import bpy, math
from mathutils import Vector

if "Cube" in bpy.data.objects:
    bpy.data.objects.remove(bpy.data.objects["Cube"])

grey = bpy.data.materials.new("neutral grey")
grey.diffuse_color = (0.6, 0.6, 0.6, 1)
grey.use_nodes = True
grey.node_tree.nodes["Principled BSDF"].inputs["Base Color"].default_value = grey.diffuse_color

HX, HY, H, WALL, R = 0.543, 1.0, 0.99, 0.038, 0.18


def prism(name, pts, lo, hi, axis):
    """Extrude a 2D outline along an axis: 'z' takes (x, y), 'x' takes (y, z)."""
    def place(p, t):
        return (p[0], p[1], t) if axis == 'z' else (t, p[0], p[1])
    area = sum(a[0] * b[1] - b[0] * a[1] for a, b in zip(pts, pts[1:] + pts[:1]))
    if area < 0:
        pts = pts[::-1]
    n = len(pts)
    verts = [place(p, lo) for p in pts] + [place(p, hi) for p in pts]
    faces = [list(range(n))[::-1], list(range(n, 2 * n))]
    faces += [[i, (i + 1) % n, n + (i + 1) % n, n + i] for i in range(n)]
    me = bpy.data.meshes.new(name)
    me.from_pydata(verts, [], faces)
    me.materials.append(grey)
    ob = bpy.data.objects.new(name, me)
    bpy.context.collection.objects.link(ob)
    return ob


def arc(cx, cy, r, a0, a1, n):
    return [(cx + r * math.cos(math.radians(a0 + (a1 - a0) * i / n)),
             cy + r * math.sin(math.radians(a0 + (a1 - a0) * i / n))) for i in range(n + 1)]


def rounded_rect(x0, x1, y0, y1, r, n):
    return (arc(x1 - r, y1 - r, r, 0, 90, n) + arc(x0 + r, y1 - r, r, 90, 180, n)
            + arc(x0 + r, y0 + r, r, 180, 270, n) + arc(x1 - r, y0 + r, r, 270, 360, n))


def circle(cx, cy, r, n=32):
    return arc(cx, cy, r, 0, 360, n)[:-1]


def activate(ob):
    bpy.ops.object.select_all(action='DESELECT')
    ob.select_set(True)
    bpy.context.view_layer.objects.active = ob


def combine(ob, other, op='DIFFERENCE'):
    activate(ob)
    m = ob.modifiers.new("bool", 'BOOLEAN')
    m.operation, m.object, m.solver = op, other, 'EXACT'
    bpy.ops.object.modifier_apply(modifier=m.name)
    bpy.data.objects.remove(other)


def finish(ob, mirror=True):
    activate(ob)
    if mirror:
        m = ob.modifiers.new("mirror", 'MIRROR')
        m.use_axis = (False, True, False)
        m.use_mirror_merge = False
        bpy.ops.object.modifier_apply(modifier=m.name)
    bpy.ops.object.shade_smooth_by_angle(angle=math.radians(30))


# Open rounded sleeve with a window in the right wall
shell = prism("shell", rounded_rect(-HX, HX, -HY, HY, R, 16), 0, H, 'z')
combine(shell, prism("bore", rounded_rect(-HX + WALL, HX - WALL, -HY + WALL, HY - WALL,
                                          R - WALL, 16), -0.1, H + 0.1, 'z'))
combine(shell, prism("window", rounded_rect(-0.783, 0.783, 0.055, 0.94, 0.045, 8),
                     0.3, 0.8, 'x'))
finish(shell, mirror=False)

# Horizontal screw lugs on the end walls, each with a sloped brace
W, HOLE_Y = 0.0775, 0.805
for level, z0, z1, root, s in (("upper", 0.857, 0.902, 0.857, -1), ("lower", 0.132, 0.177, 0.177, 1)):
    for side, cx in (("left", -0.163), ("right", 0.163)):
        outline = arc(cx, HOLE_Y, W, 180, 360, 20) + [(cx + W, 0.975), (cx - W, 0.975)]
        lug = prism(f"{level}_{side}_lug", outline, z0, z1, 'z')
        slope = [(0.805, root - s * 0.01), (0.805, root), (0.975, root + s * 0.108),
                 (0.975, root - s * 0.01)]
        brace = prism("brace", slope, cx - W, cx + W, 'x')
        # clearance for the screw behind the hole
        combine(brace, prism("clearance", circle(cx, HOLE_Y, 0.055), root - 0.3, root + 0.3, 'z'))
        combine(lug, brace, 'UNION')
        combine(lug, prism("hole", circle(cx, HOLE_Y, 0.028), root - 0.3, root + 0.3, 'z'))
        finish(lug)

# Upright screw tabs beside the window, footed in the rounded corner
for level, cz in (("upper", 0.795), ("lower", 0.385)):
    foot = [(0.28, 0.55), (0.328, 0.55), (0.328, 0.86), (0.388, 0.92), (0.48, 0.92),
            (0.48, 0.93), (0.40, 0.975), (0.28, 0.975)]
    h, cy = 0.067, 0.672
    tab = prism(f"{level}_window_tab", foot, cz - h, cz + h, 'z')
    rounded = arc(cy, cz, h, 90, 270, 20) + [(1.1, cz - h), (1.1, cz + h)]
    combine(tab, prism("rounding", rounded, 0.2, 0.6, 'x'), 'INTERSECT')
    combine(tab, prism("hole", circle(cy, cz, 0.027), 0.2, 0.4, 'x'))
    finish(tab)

---

# [Problem requirements]
Return exactly the lines above from the line that has "# Upright screw" through the line that has "h, cy = 0.067, 0.672", inclusive, and nothing else.

# [Expected output]
# Upright screw tabs beside the window, footed in the rounded corner
for level, cz in (("upper", 0.795), ("lower", 0.385)):
    foot = [(0.28, 0.55), (0.328, 0.55), (0.328, 0.86), (0.388, 0.92), (0.48, 0.92),
            (0.48, 0.93), (0.40, 0.975), (0.28, 0.975)]
    h, cy = 0.067, 0.672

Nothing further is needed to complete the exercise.